In actuality, there were gospels composed in the name of every apostle, including Thomas, Bartholomew and Phillip, but these texts are considered "spurious" and unauthorized.
Although it would be logical for all those directly involved with Jesus to have recorded their own memoirs, is it not odd that there are so many bogus manuscripts? If Peter didn't write the Gospel of Peter, then who did? Is not the practice of pseudepigraphy—the false attribution of a work by one author to another—an admission that there were many people within Christianity engaging in forgery?
Indeed, the term "according to" in the original Greek—kata—could be interpreted to suggest that the texts were understood to be relating a tradition of these individuals, rather than having been written by them.
In reality, none of the evangelists identifies himself as a character in the gospel story.
Nevertheless, fundamentalist Christian apologists such as Norman Geisler make misleading assertions such as that "many of the original manuscripts date from within twenty to thirty years of the events in Jesus' life, that is, from contemporaries and eyewitnesses." Scrutinizing the evidence forensically, however, it is impossible honestly to make such a conclusion.
Moreover, even the latest of the accepted gospel dates are not based on evidence from the historical, literary or archaeological record, and over the centuries a more "radical" school of thought has placed the creation or emergence of the canonical gospels as we have them at a much later date, more towards the end of the second century.
If these apostles themselves had gospels forged in their names, how can we be certain that Matthew, Mark, Luke and John did not likewise have gospels falsified in their names?

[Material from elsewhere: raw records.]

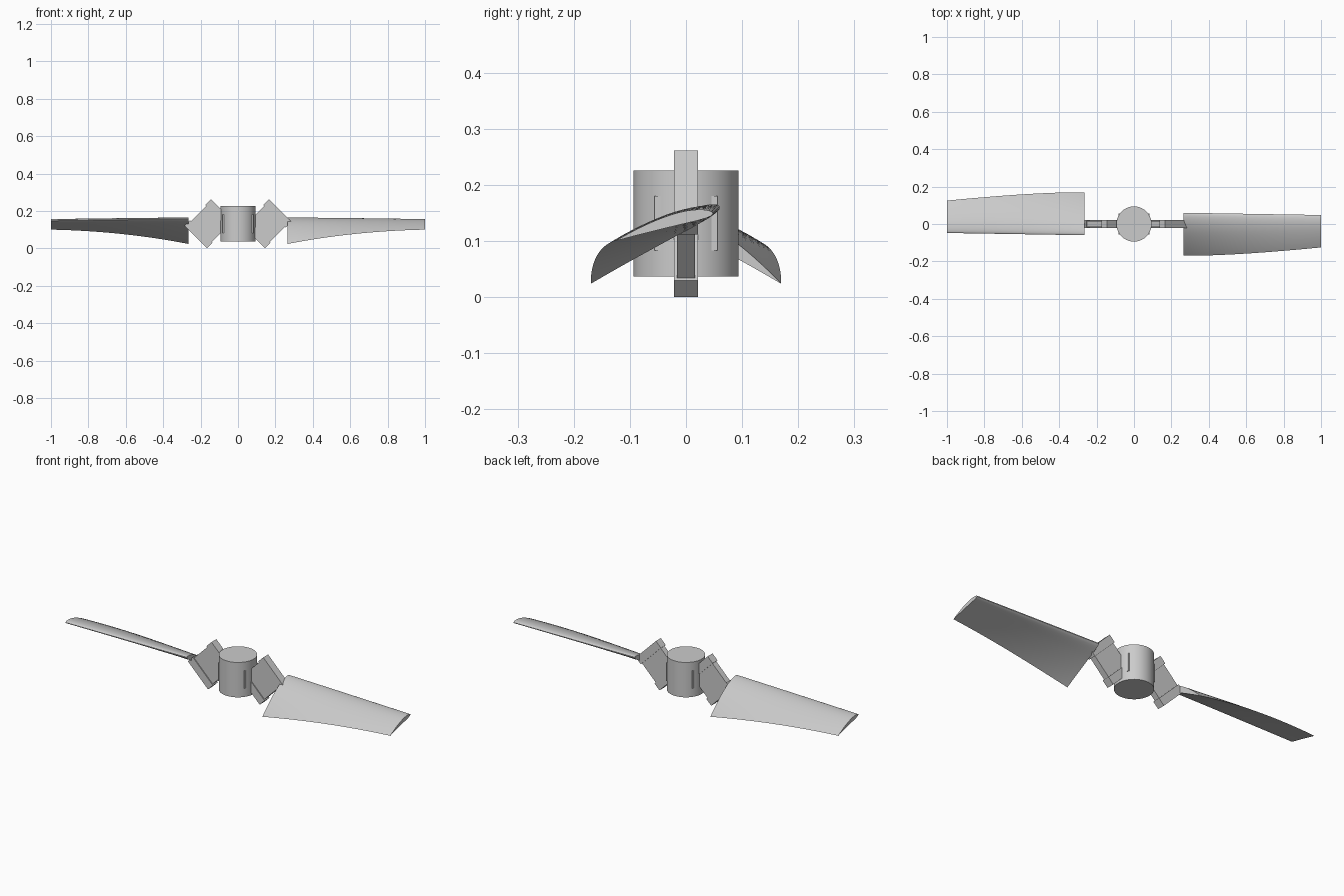
import bpy, bmesh, math
from mathutils import Vector, Matrix

cube = bpy.data.objects.get("Cube")
if cube:
    bpy.data.objects.remove(cube, do_unlink=True)

grey = bpy.data.materials.new("light_grey")
grey.use_nodes = True
grey.diffuse_color = (0.6, 0.6, 0.6, 1)
grey.node_tree.nodes["Principled BSDF"].inputs["Base Color"].default_value = (0.6, 0.6, 0.6, 1)


def finish(name, bm, smooth=False):
    bmesh.ops.recalc_face_normals(bm, faces=bm.faces)
    mesh = bpy.data.meshes.new(name)
    bm.to_mesh(mesh)
    bm.free()
    mesh.materials.append(grey)
    obj = bpy.data.objects.new(name, mesh)
    bpy.context.collection.objects.link(obj)
    if smooth:
        bpy.ops.object.select_all(action='DESELECT')
        obj.select_set(True)
        bpy.context.view_layer.objects.active = obj
        bpy.ops.object.shade_smooth_by_angle(angle=math.radians(35))
    return obj


def add_box(bm, size, centre, frame=Matrix()):
    m = frame @ Matrix.Translation(centre) @ Matrix.Diagonal((*size, 1))
    bmesh.ops.create_cube(bm, size=1, matrix=m)


# Central hub
bm = bmesh.new()
bmesh.ops.create_cone(bm, cap_ends=True, segments=64, radius1=0.094, radius2=0.094,
                      depth=0.189, matrix=Matrix.Translation((0, 0, 0.1315)))
finish("hub", bm, smooth=True)

# Flat mounting pad passing through both sides of the hub
bm = bmesh.new()
add_box(bm, (0.164, 0.112, 0.097), (0, 0, 0.1315))
finish("hub_pads", bm)


# Tilted hinge block: thin web between two wider end bars
def hinge(name, x):
    bm = bmesh.new()
    frame = Matrix.Translation((x, 0, 0.131)) @ Matrix.Rotation(-math.pi / 4, 4, 'Y')
    add_box(bm, (0.13, 0.032, 0.158), (0, 0, 0), frame)
    for s in (-1, 1):
        add_box(bm, (0.042, 0.042, 0.17), (s * 0.079, 0, 0), frame)
    finish(name, bm)


# Cambered airfoil outline on a unit chord, nose at the origin
def airfoil(n=18, thick=0.12, camber=0.04, peak=0.4):
    def point(u, side):
        t = 5 * thick * (0.2969 * math.sqrt(u) - 0.126 * u - 0.3516 * u**2
                         + 0.2843 * u**3 - 0.1036 * u**4)
        p = peak if u < peak else 1 - peak
        c = camber * (1 - ((u - peak) / p) ** 2)
        return u, c + side * t
    us = [0.5 - 0.5 * math.cos(math.pi * i / n) for i in range(n + 1)]
    return [point(u, 1) for u in reversed(us)] + [point(u, -1) for u in us[1:-1]]


# Twisted, tapering blade lofted through airfoil sections
def blade(name, turn, stations=28):
    bm = bmesh.new()
    outline = airfoil()
    rings = []
    for i in range(stations + 1):
        t = i / stations
        chord = 0.268 - 0.088 * t
        angle = math.radians(16 + 15 * (1 - t) ** 1.8)
        nose = Vector((0.265 + 0.735 * t, 0.060 - 0.012 * t, 0.162 - 0.012 * t))
        back = Vector((0, -math.cos(angle), -math.sin(angle)))
        up = Vector((0, -math.sin(angle), math.cos(angle)))
        rings.append([bm.verts.new(nose + chord * (u * back + v * up)) for u, v in outline])
    count = len(outline)
    for a, b in zip(rings, rings[1:]):
        for k in range(count):
            j = (k + 1) % count
            bm.faces.new((a[k], a[j], b[j], b[k]))
    bm.faces.new(rings[0])
    bm.faces.new(rings[-1])
    bmesh.ops.rotate(bm, verts=bm.verts, cent=(0, 0, 0), matrix=Matrix.Rotation(turn, 3, 'Z'))
    finish(name, bm, smooth=True)


for side, x, turn in (("left", 0.155, 0), ("right", -0.155, math.pi)):
    hinge(side + "_hinge_block", x)
    blade(side + "_blade", turn)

What we do know for a fact—admitted even by the Catholic Encyclopedia—is that the titles attached to the gospels, "The Gospel According to Matthew," etc., are not original to the texts but were added later.
Christian apologetics for the early gospel dates rely on the slimmest of evidence, including a very late third-hand testimony of a late second-hand testimony that "Mark" had written a narrative, supposedly based on the experiences of Peter as related by the apostle himself. According to Eusebius—in disagreement with Irenaeus, who suggested Papias had known the apostle John—Papias had no direct acquaintance with any of the apostles: …Papias himself in the preface to his work makes it clear that he was never a hearer or eyewitness of the holy apostles, and tells us that he learnt the essentials of the faith from their former pupils.As another example, regarding Jesus's body being stolen, Matthew's gospel claims that "this story has been spread among the Jews to this day." The phrase "to this day" indicates that the writer is talking about a significant length of time, not shortly after the resurrection as some have attempted to place the composition and emergence of this gospel.In fact, we do not have any mention in the historical record of the story of Christ's body being stolen having been spread among the Jews until the second century.In the fourth century, Church historian Eusebius quoted early Church father and bishop Papias of Hierapolis (c. The assumption that the "presbyter John" with whom Papias apparently had a relationship was the same as the apostle John is evidently incorrect….
…Many of Papias's remarks, according to Eusebius, involved miracles, such as the raising of the dead, which stretch the credulity.
Nor, as we have seen, is the Aramaic gospel of Matthew the same as the canonical Matthew….